EXERCISE AIM: Each line of the listing that includes the string "bmesh" is to be identified and copied.

MATERIAL FOR THIS TASK:

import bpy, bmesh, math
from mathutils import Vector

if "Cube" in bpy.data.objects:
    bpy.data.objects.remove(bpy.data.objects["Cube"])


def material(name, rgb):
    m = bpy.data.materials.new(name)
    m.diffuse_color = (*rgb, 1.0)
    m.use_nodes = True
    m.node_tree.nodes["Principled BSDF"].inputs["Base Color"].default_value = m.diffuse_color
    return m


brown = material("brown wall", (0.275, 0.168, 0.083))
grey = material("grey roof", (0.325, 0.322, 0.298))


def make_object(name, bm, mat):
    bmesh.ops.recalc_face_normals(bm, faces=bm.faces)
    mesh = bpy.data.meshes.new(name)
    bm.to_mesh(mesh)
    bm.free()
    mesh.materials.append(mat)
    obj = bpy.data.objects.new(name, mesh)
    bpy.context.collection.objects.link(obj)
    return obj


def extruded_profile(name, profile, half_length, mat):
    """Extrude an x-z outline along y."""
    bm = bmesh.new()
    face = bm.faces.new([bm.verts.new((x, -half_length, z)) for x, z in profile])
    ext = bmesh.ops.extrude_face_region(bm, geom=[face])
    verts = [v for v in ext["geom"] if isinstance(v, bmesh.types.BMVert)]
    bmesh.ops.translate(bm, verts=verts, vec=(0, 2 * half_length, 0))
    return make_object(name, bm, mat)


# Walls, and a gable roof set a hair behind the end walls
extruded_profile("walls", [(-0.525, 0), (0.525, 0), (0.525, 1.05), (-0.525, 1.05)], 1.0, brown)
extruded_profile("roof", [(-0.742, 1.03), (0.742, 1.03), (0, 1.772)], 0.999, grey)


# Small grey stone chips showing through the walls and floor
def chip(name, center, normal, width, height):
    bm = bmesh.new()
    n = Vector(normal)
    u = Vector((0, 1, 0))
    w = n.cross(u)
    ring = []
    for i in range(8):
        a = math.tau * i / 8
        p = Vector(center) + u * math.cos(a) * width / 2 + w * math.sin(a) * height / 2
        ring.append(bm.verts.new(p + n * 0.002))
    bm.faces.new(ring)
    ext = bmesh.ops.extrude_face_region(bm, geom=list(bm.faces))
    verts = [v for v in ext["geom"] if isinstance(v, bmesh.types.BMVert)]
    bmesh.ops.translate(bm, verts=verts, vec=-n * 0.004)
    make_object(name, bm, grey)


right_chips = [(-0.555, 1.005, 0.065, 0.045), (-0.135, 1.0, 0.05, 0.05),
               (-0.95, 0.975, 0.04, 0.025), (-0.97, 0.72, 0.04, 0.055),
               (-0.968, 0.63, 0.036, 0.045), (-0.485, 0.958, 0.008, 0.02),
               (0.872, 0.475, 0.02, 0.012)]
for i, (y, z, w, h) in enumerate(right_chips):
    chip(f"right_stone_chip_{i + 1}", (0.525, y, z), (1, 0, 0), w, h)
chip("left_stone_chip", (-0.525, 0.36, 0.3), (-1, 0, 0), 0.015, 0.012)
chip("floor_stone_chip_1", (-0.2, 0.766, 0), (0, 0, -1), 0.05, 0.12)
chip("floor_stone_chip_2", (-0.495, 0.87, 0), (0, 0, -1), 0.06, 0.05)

PROBLEM SOLUTION:
import bpy, bmesh, math
    bmesh.ops.recalc_face_normals(bm, faces=bm.faces)
    bm = bmesh.new()
    ext = bmesh.ops.extrude_face_region(bm, geom=[face])
    verts = [v for v in ext["geom"] if isinstance(v, bmesh.types.BMVert)]
    bmesh.ops.translate(bm, verts=verts, vec=(0, 2 * half_length, 0))
    bm = bmesh.new()
    ext = bmesh.ops.extrude_face_region(bm, geom=list(bm.faces))
    verts = [v for v in ext["geom"] if isinstance(v, bmesh.types.BMVert)]
    bmesh.ops.translate(bm, verts=verts, vec=-n * 0.004)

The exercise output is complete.